“We need to find innovative ways to motivate people to be more active, considering factors like age, environment, and cultural background. By making physical activity accessible, affordable, and enjoyable for all, we can significantly reduce the risk of noncommunicable diseases and create a population that is healthier and more productive.”

The report does find some cause for optimism. Data indicates a declining trend in physical inactivity levels in just under half of countries. In addition, 22 countries were identified as on track.

Recommendations in the new report include:

  • Strengthen cross-government policies and actions to create enabling environments and promote physical activity;
  • Provide sufficient resources to implement policies, which must be monitored and reported on;
  • Build a stronger workforce to act on physical activity policies, including health and social care providers, sport and exercise professionals, and urban and transport planners;
  • Focus on women and older adults.
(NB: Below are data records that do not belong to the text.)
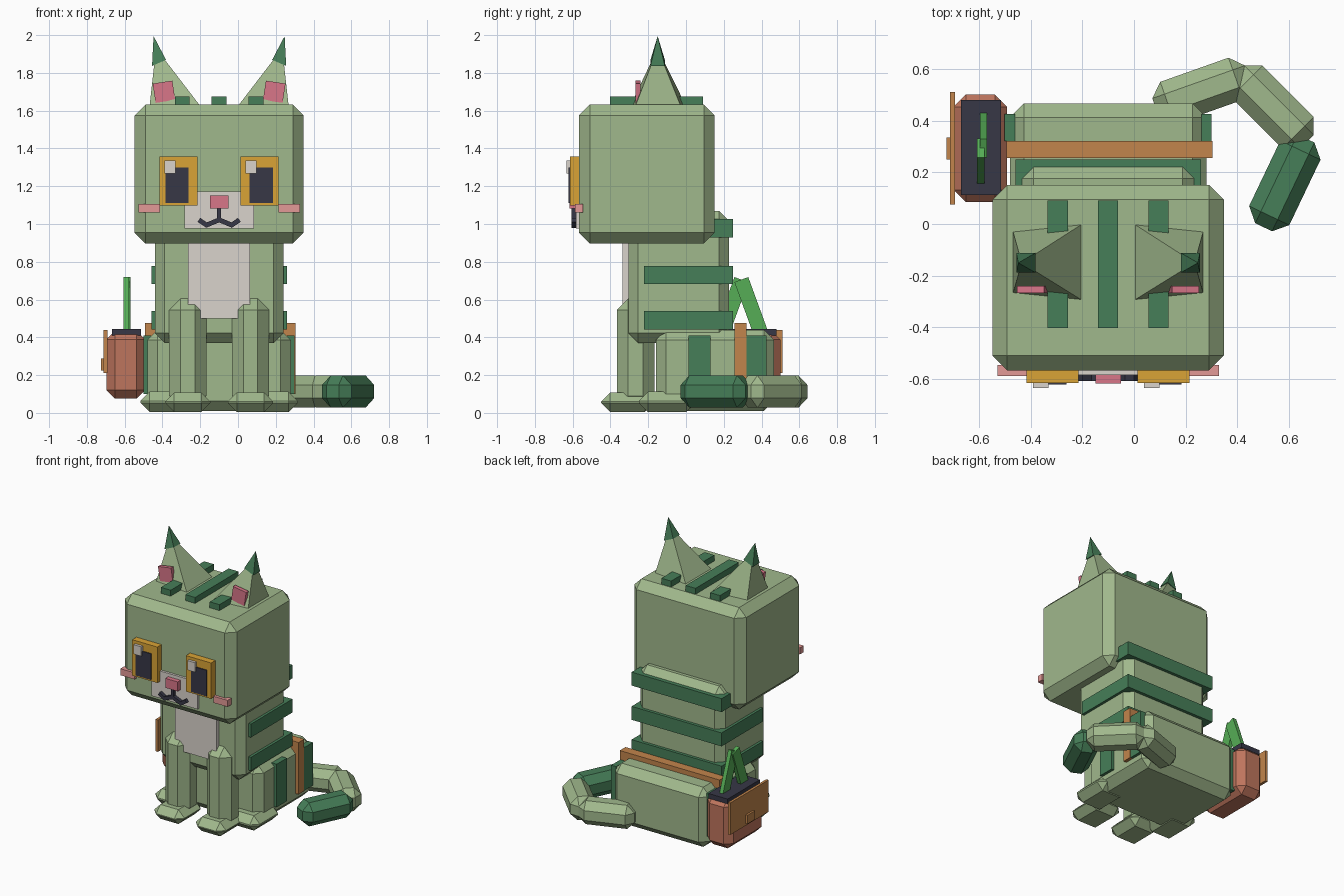
import bpy, bmesh, math
from mathutils import Matrix, Vector

if "Cube" in bpy.data.objects:
    bpy.data.objects.remove(bpy.data.objects["Cube"])

CX = -0.1  # symmetry plane of the animal


def material(name, rgb):
    lin = [(c / 255 / 12.92) if c < 11 else ((c / 255 + 0.055) / 1.055) ** 2.4 for c in rgb]
    m = bpy.data.materials.new(name)
    m.diffuse_color = (*lin, 1)
    m.use_nodes = True
    m.node_tree.nodes["Principled BSDF"].inputs["Base Color"].default_value = m.diffuse_color
    return m


FUR = material("sage fur", (160, 184, 140))
STRIPE = material("dark green", (70, 126, 88))
CREAM = material("pale cream", (218, 212, 204))
AMBER = material("amber", (218, 164, 54))
DARK = material("near black", (55, 55, 70))
ROSE = material("rose pink", (216, 118, 137))
BLUSH = material("blush pink", (228, 154, 151))
BAG = material("terracotta", (190, 117, 93))
STRAP = material("strap brown", (194, 133, 76))
LEAF = material("leaf green", (86, 174, 86))


def finish(name, bm, mat):
    bmesh.ops.recalc_face_normals(bm, faces=bm.faces[:])
    me = bpy.data.meshes.new(name)
    bm.to_mesh(me)
    bm.free()
    me.materials.append(mat)
    ob = bpy.data.objects.new(name, me)
    bpy.context.collection.objects.link(ob)
    return ob


def block(name, mat, x, y, z, bevel=0, rot=None):
    """Box from three (min, max) ranges, chamfered, optionally turned (angle, axis)."""
    bm = bmesh.new()
    bmesh.ops.create_cube(bm, size=1)
    bmesh.ops.scale(bm, vec=[r[1] - r[0] for r in (x, y, z)], verts=bm.verts[:])
    if bevel:
        bmesh.ops.bevel(bm, geom=bm.edges[:], offset=bevel, segments=1,
                        affect='EDGES', profile=0.5)
    if rot:
        bmesh.ops.rotate(bm, cent=(0, 0, 0), matrix=Matrix.Rotation(rot[0], 3, rot[1]), verts=bm.verts[:])
    bmesh.ops.translate(bm, vec=[sum(r) / 2 for r in (x, y, z)], verts=bm.verts[:])
    return finish(name, bm, mat)


def around(c, size):
    return (c - size / 2, c + size / 2)


def pair(s, a, b):
    """x range at distance a..b from the symmetry plane, on side s."""
    return tuple(sorted((CX + s * a, CX + s * b)))


def pyramid(name, mat, base, apex):
    bm = bmesh.new()
    vs = [bm.verts.new(p) for p in base]
    top = bm.verts.new(apex)
    bm.faces.new(vs)
    for i in range(len(vs)):
        bm.faces.new((vs[i], vs[(i + 1) % len(vs)], top))
    return finish(name, bm, mat)


# body masses
block("head", FUR, (-0.547, 0.347), (-0.566, 0.151), (0.897, 1.632), 0.057)
block("torso", FUR, (-0.44, 0.24), (-0.305, 0.228), (0.37, 1.07), 0.052)
block("hindquarters", FUR, (-0.48, 0.28), (-0.16, 0.466), (0.01, 0.44), 0.054)
block("chest_bib", CREAM, (-0.265, 0.063), (-0.337, -0.28), (0.5, 0.93))

# torso stripes wrapping sides and back
for i, z in enumerate((0.49, 0.73, 0.977)):
    block(f"torso_stripe_{i}", STRIPE, (-0.459, 0.259), (-0.222, 0.25), around(z, 0.097))

# head stripes
for i, x in enumerate((-0.295, CX, 0.095)):
    block(f"head_stripe_{i}", STRIPE, around(x, 0.078), (-0.402, 0.09), (1.6, 1.675))

for s, side in ((-1, "left"), (1, "right")):
    # legs and paws
    block(f"front_leg_{side}", FUR, pair(s, 0.068, 0.264), (-0.366, -0.168), (0.03, 0.605), 0.06)
    block(f"front_paw_{side}", FUR, pair(s, 0.046, 0.286), (-0.45, -0.17), (0.005, 0.108), 0.048)
    block(f"hind_paw_{side}", FUR, pair(s, 0.176, 0.416), (-0.25, 0.05), (0.005, 0.112), 0.048)

    # hindquarter stripes
    for n, y in (("front", (0.013, 0.13)), ("rear", (0.32, 0.425))):
        block(f"hip_stripe_{n}_{side}", STRIPE, pair(s, 0.36, 0.4), y, (0.1, 0.41))

    # ears with dark tips and pink insides
    base = [(CX + s * a, y, 1.625) for a, y in
            ((0.368, -0.028), (0.368, -0.268), (0.1, -0.295), (0.1, 0.0))]
    pyramid(f"ear_{side}", FUR, base, (CX + s * 0.334, -0.15, 1.93))
    t = Vector((CX + s * 0.318, -0.15, 1.853))
    tip = [t + Vector((s * a, b, -0.016 * a / 0.037)) for a, b in
           ((0.037, 0.038), (0.037, -0.038), (-0.037, -0.038), (-0.037, 0.038))]
    pyramid(f"ear_tip_{side}", STRIPE, tip, (CX + s * 0.347, -0.15, 1.995))
    block(f"inner_ear_{side}", ROSE, around(CX + s * 0.292, 0.105), (-0.267, -0.24),
          around(1.7, 0.103), rot=(s * 0.15, 'Y'))

    # eyes
    block(f"eye_{side}", AMBER, pair(s, 0.114, 0.315), (-0.614, -0.55), (1.098, 1.357))
    block(f"pupil_{side}", DARK, pair(s, 0.161, 0.284), (-0.621, -0.60), (1.11, 1.298))
    hx = CX + s * 0.215 + (-0.045 if s < 0 else -0.046)
    block(f"eye_glint_{side}", CREAM, around(hx, 0.06), (-0.633, -0.60), (1.267, 1.335))

    # cheeks
    block(f"cheek_{side}", BLUSH, pair(s, 0.314, 0.428), (-0.587, -0.545), (1.06, 1.107))

    # mouth curve, two strokes per side
    for n, a, b in (("inner", (0.0, 1.022), (0.07, 0.993)), ("outer", (0.06, 0.99), (0.107, 1.022))):
        dx, dz = b[0] - a[0], b[1] - a[1]
        block(f"mouth_{n}_{side}", DARK, around(CX + s * (a[0] + b[0]) / 2, math.hypot(dx, dz)),
              (-0.607, -0.575), around((a[1] + b[1]) / 2, 0.025), rot=(-s * math.atan2(dz, dx), 'Y'))

# muzzle and nose
block("muzzle", CREAM, (-0.283, 0.085), (-0.583, -0.55), (0.976, 1.173))
block("nose", ROSE, (-0.148, -0.05), (-0.616, -0.57), (1.082, 1.15))
block("mouth_centre", DARK, around(CX, 0.02), (-0.607, -0.575), (1.012, 1.09))

# tail: three chamfered links curling round the right side
for name, mat, x, y, ang in (("tail_base", FUR, 0.262, 0.515, 19.5),
                             ("tail_middle", FUR, 0.535, 0.452, -45),
                             ("tail_tip", STRIPE, 0.583, 0.159, 64.5)):
    block(name, mat, around(x, 0.38), around(y, 0.172), around(0.113, 0.17), 0.05,
          (math.radians(ang), 'Z'))

# strap over the hindquarters and the side bag
block("bag_strap", STRAP, (-0.493, 0.304), (0.256, 0.321), (0.1, 0.475))
block("bag", BAG, (-0.697, -0.49), (0.085, 0.5), (0.075, 0.435), 0.047)
block("bag_opening", DARK, (-0.668, -0.514), (0.112, 0.48), (0.41, 0.445))
block("bag_flap", STRAP, (-0.711, -0.692), (0.075, 0.511), (0.21, 0.44))
block("bag_clasp", STRAP, (-0.725, -0.705), (0.25, 0.335), (0.225, 0.288))

# two crossed leaves in the bag
for s, x in ((1, -0.582), (-1, -0.592)):
    block(f"leaf_{'rear' if s > 0 else 'front'}", LEAF, around(x, 0.028),
          around(0.293 + s * 0.053, 0.078), around(0.56, 0.31), rot=(s * 0.35, 'X'))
Both groups have higher levels of physical inactivity than do men and younger adults, respectively.

Dr Fiona Bull, Head of the WHO Unit for Physical Activity said promoting physical activity goes beyond promoting individual lifestyle choices.

“It will require a whole-of-society approach and creating environments that make it easier and safer for everyone to be more active in ways they enjoy to reap the many health benefits of regular physical activity,” she said.

In light of these findings, WHO is calling on countries to strengthen their policy implementation to promote and enable physical activity through grassroots and community sport and active recreation and transport (walking, cycling and use of public transport), among other measures.

Banner photo by Rex Pickar on Unsplash